I am often asked by people how they can improve the speed and range of their home and office Wi-Fi connections. So, here are 11 tips.
1. Place your router (or wireless access point) near the center of your home.
Wi-Fi signals don't travel very far before they degrade; you want to be as close to your router as possible and don't want to create "dead zones."
2. Don't place your router in a closet.
Walls degrade the signal.
3. Keep your router away from other electronic devices to prevent interference.
Microwaves have historically been especially notorious for interfering with routers communicating at 2.4GHz, but many other electronic devices also have an impact. If you have a cordless phone system that operates on the same band as your router, see if disconnecting the phone system improves Wi-Fi connections; if so, you may want to either replace the phone system with one that operates at a different band or switch your Wi-Fi network to another band.
4. Place your router high up.

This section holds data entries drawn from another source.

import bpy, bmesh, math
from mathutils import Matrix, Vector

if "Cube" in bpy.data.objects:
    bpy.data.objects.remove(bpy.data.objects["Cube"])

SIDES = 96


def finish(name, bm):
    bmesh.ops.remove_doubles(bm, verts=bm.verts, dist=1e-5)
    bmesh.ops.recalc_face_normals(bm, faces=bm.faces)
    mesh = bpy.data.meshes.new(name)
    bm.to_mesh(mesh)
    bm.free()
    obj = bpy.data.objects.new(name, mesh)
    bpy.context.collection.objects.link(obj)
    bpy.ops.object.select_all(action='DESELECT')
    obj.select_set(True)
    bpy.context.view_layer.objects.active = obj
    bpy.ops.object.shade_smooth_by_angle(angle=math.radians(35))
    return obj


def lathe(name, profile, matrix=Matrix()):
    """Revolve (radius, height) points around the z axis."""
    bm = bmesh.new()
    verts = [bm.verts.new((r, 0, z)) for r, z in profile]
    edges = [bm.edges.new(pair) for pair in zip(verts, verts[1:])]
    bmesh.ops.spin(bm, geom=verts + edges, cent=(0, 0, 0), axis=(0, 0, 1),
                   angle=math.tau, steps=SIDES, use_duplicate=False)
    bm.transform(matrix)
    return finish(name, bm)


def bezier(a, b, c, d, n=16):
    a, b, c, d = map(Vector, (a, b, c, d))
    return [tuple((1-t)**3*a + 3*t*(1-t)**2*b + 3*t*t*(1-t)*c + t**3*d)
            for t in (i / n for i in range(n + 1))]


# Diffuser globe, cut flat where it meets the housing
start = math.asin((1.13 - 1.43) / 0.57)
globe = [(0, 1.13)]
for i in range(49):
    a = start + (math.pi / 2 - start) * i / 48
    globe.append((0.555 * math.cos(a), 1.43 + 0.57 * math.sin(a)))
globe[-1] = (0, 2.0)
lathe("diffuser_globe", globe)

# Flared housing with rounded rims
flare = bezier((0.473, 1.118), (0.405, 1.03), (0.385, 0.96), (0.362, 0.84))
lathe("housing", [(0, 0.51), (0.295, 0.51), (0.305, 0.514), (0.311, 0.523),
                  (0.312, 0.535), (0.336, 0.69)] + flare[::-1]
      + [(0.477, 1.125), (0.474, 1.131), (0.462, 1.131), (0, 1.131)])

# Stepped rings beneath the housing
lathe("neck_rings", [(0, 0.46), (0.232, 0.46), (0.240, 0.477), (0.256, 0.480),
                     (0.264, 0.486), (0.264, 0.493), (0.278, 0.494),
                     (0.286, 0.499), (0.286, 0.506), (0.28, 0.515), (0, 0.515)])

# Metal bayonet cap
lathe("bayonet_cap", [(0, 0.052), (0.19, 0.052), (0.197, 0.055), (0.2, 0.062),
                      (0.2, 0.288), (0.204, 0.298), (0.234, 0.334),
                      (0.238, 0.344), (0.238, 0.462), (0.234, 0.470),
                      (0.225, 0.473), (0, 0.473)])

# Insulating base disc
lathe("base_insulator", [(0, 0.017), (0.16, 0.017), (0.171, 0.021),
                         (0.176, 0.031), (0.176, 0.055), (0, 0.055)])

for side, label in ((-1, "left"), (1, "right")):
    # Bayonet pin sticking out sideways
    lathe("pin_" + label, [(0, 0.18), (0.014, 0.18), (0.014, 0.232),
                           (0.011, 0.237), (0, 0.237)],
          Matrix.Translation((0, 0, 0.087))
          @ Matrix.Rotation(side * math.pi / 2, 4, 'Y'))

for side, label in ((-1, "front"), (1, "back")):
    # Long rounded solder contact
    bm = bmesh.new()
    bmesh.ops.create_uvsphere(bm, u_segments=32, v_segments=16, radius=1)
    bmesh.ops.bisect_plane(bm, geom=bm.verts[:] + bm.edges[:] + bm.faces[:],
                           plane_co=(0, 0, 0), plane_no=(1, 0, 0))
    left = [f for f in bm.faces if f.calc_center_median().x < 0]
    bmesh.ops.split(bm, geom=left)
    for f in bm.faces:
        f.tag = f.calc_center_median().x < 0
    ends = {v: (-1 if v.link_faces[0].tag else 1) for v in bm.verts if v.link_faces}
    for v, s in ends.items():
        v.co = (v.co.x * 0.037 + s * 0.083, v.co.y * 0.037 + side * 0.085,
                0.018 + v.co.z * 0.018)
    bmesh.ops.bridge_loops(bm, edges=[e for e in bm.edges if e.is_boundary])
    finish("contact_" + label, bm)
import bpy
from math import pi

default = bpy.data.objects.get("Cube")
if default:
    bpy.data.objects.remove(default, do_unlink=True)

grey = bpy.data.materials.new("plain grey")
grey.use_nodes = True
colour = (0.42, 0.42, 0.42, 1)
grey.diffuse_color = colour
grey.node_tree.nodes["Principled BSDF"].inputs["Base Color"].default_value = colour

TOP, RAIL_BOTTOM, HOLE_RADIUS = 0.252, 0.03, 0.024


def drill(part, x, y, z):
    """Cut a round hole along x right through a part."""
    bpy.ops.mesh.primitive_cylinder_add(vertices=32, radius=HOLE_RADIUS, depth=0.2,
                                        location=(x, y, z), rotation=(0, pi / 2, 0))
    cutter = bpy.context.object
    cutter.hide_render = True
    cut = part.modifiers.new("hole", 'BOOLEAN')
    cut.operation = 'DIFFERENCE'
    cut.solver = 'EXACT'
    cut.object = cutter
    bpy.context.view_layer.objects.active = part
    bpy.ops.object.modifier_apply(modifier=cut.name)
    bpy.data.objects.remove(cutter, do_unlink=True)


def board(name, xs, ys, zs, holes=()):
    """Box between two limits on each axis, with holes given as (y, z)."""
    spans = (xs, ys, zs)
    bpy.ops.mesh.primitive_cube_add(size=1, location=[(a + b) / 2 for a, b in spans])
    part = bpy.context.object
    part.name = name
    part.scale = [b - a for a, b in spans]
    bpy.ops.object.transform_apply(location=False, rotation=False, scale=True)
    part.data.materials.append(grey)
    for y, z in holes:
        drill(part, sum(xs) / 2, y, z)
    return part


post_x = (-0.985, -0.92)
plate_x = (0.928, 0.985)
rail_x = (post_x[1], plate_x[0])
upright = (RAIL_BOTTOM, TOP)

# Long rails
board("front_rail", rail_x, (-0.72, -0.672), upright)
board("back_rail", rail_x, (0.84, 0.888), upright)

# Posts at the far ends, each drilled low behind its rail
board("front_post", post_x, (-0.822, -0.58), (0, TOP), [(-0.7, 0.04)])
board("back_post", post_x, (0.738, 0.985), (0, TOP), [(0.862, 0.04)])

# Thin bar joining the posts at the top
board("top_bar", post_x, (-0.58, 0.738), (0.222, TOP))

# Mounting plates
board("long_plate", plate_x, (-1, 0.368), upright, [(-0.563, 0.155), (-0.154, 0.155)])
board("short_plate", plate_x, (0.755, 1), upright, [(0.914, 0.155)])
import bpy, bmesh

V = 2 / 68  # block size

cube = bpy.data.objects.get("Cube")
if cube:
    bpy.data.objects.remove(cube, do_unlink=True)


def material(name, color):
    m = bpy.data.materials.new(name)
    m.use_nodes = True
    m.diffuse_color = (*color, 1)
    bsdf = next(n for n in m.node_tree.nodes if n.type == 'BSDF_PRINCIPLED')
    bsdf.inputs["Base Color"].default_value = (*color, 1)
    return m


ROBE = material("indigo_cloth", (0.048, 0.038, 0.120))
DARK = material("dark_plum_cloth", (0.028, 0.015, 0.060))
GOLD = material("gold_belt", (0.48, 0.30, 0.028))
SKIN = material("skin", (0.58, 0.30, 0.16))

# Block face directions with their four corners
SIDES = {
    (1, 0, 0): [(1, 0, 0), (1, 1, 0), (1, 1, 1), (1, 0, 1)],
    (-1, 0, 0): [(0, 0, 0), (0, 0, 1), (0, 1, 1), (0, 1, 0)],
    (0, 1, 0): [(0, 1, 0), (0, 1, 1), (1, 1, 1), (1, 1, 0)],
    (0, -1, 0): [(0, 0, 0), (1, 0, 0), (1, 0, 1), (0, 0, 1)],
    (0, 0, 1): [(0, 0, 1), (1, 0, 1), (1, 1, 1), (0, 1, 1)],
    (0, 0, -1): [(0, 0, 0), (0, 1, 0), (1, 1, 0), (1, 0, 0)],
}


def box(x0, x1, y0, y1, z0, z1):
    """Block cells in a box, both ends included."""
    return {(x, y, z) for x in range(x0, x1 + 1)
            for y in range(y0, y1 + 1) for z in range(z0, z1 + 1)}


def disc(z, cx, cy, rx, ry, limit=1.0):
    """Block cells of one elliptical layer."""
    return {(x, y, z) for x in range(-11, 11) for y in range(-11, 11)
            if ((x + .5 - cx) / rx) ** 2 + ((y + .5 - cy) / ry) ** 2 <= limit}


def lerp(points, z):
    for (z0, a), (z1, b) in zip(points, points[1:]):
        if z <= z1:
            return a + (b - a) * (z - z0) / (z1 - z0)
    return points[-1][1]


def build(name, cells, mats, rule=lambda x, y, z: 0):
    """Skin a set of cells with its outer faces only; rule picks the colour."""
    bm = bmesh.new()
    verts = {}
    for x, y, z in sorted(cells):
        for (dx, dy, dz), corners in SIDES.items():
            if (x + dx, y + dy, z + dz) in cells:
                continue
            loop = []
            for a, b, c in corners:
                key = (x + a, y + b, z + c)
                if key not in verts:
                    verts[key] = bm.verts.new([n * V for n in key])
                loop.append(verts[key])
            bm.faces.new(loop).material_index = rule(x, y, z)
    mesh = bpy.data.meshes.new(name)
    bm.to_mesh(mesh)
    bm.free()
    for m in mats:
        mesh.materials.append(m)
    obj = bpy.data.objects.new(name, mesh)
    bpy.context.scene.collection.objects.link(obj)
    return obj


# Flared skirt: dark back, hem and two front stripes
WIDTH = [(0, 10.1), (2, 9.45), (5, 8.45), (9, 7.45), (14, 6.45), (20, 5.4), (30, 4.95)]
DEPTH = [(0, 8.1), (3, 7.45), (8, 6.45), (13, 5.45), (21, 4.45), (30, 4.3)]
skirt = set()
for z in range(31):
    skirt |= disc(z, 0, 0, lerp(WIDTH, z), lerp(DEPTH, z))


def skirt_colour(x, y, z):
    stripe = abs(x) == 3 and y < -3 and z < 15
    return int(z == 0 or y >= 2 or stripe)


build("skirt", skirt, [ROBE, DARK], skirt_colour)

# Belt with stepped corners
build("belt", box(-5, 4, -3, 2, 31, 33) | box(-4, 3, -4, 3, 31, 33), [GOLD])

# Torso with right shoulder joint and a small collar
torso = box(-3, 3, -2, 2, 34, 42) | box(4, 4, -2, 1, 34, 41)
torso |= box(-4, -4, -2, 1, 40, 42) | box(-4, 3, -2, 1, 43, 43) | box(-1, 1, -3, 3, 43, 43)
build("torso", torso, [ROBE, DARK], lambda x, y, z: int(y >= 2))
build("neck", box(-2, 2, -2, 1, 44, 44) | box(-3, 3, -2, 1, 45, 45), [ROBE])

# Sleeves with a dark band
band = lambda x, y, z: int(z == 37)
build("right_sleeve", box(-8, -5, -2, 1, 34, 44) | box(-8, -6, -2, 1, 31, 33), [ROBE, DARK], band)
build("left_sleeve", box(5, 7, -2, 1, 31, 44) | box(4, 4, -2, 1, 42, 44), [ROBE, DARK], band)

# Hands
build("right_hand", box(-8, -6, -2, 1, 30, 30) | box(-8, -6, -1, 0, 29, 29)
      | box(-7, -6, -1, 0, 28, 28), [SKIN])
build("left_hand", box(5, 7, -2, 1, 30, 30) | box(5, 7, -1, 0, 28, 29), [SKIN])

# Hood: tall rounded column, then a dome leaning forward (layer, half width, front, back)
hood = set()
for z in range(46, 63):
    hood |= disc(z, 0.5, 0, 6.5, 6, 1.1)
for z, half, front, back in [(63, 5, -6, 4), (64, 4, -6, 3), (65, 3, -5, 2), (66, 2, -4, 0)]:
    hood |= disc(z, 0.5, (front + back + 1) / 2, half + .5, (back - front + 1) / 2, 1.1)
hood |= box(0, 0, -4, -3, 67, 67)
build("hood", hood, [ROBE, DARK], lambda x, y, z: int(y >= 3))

This helps because the radio waves transmitted from routers spread out and down. If putting the router in a high location is not possible, at least don't place it on or near the floor as doing so can cause various problems depending on the materials used to construct the floor. Also, consider that human bodies (or anything else containing water) can inhibit the transmission of radio signals, so especially in a place that is expected to be crowded, you want the router to be higher than any people in the room.
5. Keep the firmware on your router and wireless devices up to date.
Some updates improve performance, so check the router vendor's website for updates, download them, and install them. Of course, if your router is quite old, replacing it with newer technology might also yield dramatic improvements due to better throughput and better ways of dealing with signal range. Some 802.11ac routers, for example, both improve connection speed and dynamically direct more of their signal in the direction of connected devices using a process known as "beanforming." (While you would need newer 802.11ac devices to take full advantage of beanforming, in some cases routers can use beanforming to improve connections to older devices as well.)
6. Enable security.
If someone else is "borrowing" your Wi-Fi connection, that will impact performance. (Of course, there are many other reasons to enable security as well.)
7. If your router has external antennas on it, experiment with placing some antennas vertically and some horizontally.
In general, devices with antennas that are parallel to one another communicate better, so for smartphones and tablets ideally you'd want the antennas in varying alignments since the devices are going to be held in multiple positions. That said, antennas in the vertical position generally spread their signal out better horizontally (better for covering an entire story of a house), and those that are horizontal spread our better vertically (better for multistory transmissions); the mix of all these factors is why experimenting is a good idea.
8. Experiment with changing your Wi-Fi channel.
See if performance improves if you change the channel (which can be done quite easily in your router's settings). If other homes in your immediate neighborhood are using Wi-Fi on the same channel as you, switching to another channel may improve performance. If you live in an apartment building, this type of change can often make a big difference.
9. Use a range extender.
You probably don't even have to buy one to take advantage of this benefit; many old routers can be easily set up as wireless repeaters using their standard configuration managers.
10. Use Quality of Service (QoS) settings to prevent inappropriate bandwidth distribution.
There are settings on most modern routers that allow you to prioritize certain applications over others; configuring QoS can help ensure that someone playing video games in your home does not hog all the available bandwidth and disrupt other people's ability to work efficiently or communicate with distant relatives.
11. Reboot your router regularly.
As is the case with most computers, rebooting a router can "clean things up" and make it run more efficiently.
Please feel free to discuss this article with me. I'm on Twitter at @JosephSteinberg.